In an interview with Deutsche Welle on Thursday, Huawei's Chairman Liang Hua focused on his company's current challenges following Washington’s move to blacklist the Chinese tech giant earlier this year.
“Despite all the pressure, our top priority is to ensure survival”, Liang said, adding that he shares Huawei founder Ren Zhengfei’s view that their company is like “a plane that kept flying even after being riddled with bullet holes, but it finally made its way back home”.
“To land safely, we have to solve many problems and patch up these holes one by one, like redesigning some of our products and ensuring supply continuity”, Liang pointed out.
He said that due to the fact that Huawei’s business presence in the US is “virtually non-existent,” the company is focusing its efforts on the countries where its “products and services are welcomed.”
Huawei Supports Globalization in Developing 5G
Liang dismissed allegations that the future of 5G technology will only be determined by Huawei and controlled by Beijing.
“We don't want to close ourselves off for the sake of pursuing independent innovation and self-sufficiency.
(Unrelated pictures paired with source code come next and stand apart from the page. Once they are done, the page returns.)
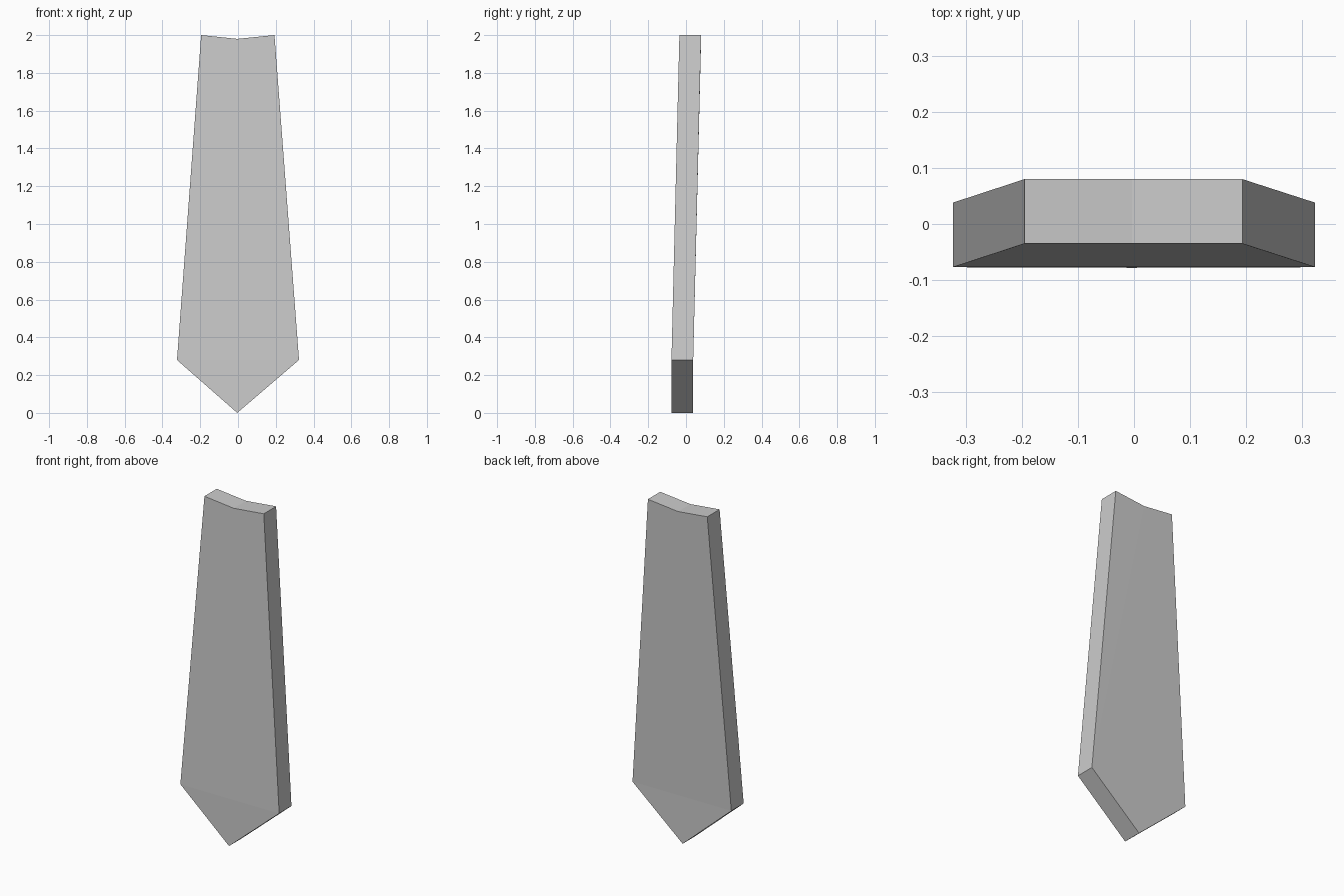
import bpy
import bmesh

if "Cube" in bpy.data.objects:
    bpy.data.objects.remove(bpy.data.objects["Cube"])

THICKNESS = 0.115

# Front outline (x, y, z): notched top, flared sides, pointed tip; leans back towards the top
outline = [
    (-0.004, -0.078, 0.0),
    (0.323, -0.077, 0.28),
    (0.193, -0.035, 2.0),
    (-0.004, -0.035, 1.98),
    (-0.195, -0.035, 2.0),
    (-0.323, -0.077, 0.28),
]
panels = [(0, 1, 5), (1, 3, 5), (1, 2, 3), (3, 4, 5)]

bm = bmesh.new()
front = [bm.verts.new(p) for p in outline]
back = [bm.verts.new((x, y + THICKNESS, z)) for x, y, z in outline]

# Front and back faces
for panel in panels:
    bm.faces.new([front[i] for i in panel])
    bm.faces.new([back[i] for i in reversed(panel)])

# Rim around the outline
n = len(outline)
for i in range(n):
    j = (i + 1) % n
    bm.faces.new((front[j], front[i], back[i], back[j]))
bmesh.ops.recalc_face_normals(bm, faces=bm.faces)

mesh = bpy.data.meshes.new("tapered_blade")
bm.to_mesh(mesh)
bm.free()
blade = bpy.data.objects.new("tapered_blade", mesh)
bpy.context.collection.objects.link(blade)
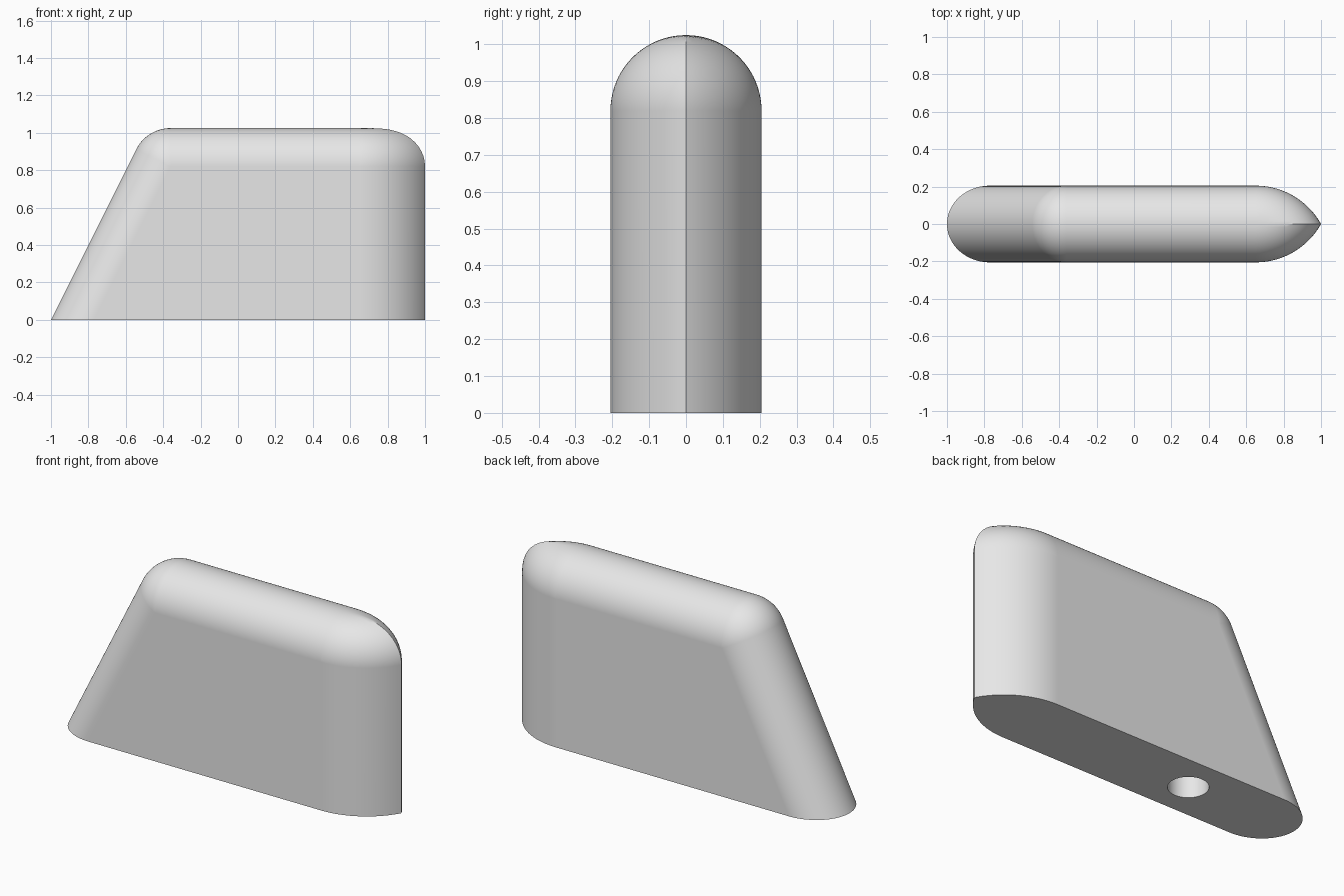
import bpy, bmesh
from math import sin, cos, pi, sqrt, atan

cube = bpy.data.objects.get("Cube")
if cube:
    bpy.data.objects.remove(cube, do_unlink=True)

# Main dimensions
R = 0.205             # half thickness and edge rounding
SHOULDER = 0.82       # height where the top rounding starts
SLOPE = 0.5           # x run per unit of height on the raked end
RAKE = atan(SLOPE)
FOOT = -1 + R / cos(RAKE)          # centre of the raked rounding at the base
CORNER = FOOT + SLOPE * SHOULDER   # centre of the rounded top corner
NOSE = 0.65                        # where the pointed end begins
NOSE_R = ((1 - NOSE) ** 2 + R * R) / (2 * R)   # radius of the pointed end
ROWS, STEPS = 20, 16


def outline(angle):
    """Side outline of the fin in the plane y = R * sin(angle)."""
    y, w = R * sin(angle), R * cos(angle)
    pts = [(FOOT - w / cos(RAKE), y, 0)]
    for i in range(STEPS + 1):     # raked corner
        a = pi - RAKE + (RAKE - pi / 2) * i / STEPS
        pts.append((CORNER + w * cos(a), y, SHOULDER + w * sin(a)))
    for i in range(STEPS + 1):     # pointed end, inset as it rises
        t = (1 - cos(pi * i / STEPS)) / 2
        e = abs(y) + (R - abs(y)) * t
        reach = (NOSE_R - R + e) ** 2 - (NOSE_R - R + abs(y)) ** 2
        pts.append((NOSE + sqrt(max(0, reach)), y,
                    SHOULDER + sqrt(max(0, R * R - e * e))))
    pts.append((pts[-1][0], y, 0))
    return pts


# Fin body: outlines joined across the thickness
bm = bmesh.new()
rows = [[bm.verts.new(p) for p in outline(pi / 2 * k / ROWS)]
        for k in range(-ROWS, ROWS + 1)]
for a, b in zip(rows, rows[1:]):
    for i in range(len(a) - 1):
        bm.faces.new((a[i], a[i + 1], b[i + 1], b[i]))
bm.faces.new(rows[0])
bm.faces.new(rows[-1])
bm.faces.new([r[0] for r in rows] + [r[-1] for r in reversed(rows)])
bmesh.ops.remove_doubles(bm, verts=bm.verts, dist=1e-5)
bmesh.ops.recalc_face_normals(bm, faces=bm.faces)
mesh = bpy.data.meshes.new("fin_body")
bm.to_mesh(mesh)
bm.free()
fin = bpy.data.objects.new("fin_body", mesh)
bpy.context.collection.objects.link(fin)

# Colour
grey = bpy.data.materials.new("light_grey")
grey.use_nodes = True
colour = (0.8, 0.8, 0.8, 1)
grey.diffuse_color = colour
grey.node_tree.nodes["Principled BSDF"].inputs["Base Color"].default_value = colour
mesh.materials.append(grey)

# Blind mounting hole in the base
bpy.ops.mesh.primitive_cylinder_add(vertices=48, radius=0.1, depth=0.8,
                                    location=(-0.34, 0, 0))
cutter = bpy.context.object
cutter.name = "hole_cutter"
cutter.hide_render = True
cutter.data.materials.append(grey)

bpy.ops.object.select_all(action="DESELECT")
bpy.context.view_layer.objects.active = fin
fin.select_set(True)
hole = fin.modifiers.new("mounting_hole", "BOOLEAN")
hole.operation = "DIFFERENCE"
hole.solver = "EXACT"
hole.object = cutter
bpy.ops.object.modifier_apply(modifier=hole.name)
bpy.data.objects.remove(cutter, do_unlink=True)

# Smooth shading with sharp base, nose and hole edges
bpy.ops.object.shade_smooth_by_angle(angle=pi / 6)
weighted = fin.modifiers.new("flat_sides", "WEIGHTED_NORMAL")
weighted.keep_sharp = True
If we only depend on ourselves, we will not be able to compete in the future global market. At Huawei, we firmly support globalisation, especially for our supply chain”, he underscored.
At the same time, he made it clear that Washington’s actions prompted Huawei to design and develop many of its components on its own.
“If the US government allows American companies to resume supply to Huawei, we will still buy US components to build our supply chain,” Liang noted.
In this vein, he rejected claims that Huawei's leading role in 5G technology could be used by Chinese authorities for global espionage.
“Huawei only provides equipment, and does not participate in network operations, so we have no access to user data,” Liang said, adding that over the past few years, the tech giant has never received any requests to deliver information to the state.
“And even if we received such requests in the future, we would not agree to them. Without any lawful requests, we won't do anything,” he emphasised.
US Tightens Screws on Huawei
The interview comes after the US House of Representatives passed a bill which bans the use of governmental funds to purchase communications equipment from companies that are “posing national security risks” to American networks, including Huawei.
“Companies like Huawei and its affiliates pose a significant threat to America’s commercial and security interests because a lot of communications providers rely heavily on their equipment,” the lawmakers said in a statement.
The US initiated its crackdown on Huawei in May when the Department of Commerce banned the company’s equipment from being supplied to American soil. Washington also severely limited US companies' ability to sell software and components to the Chinese tech giant, requiring them to get special permissions in order to do so.
Washington justified the move by accusing the company of leaving backdoors in its products to enable surveillance by the Chinese government, allegations that both Beijing and Huawei reject.
US President Donald Trump has repeatedly hinted that the Huawei issue could be resolved if the two countries reach a new trade deal to end bilateral trade war, which has been ongoing since 2018, despite the White House dismissing allegations that the crackdown campaign was just another front in the bilateral trade spat.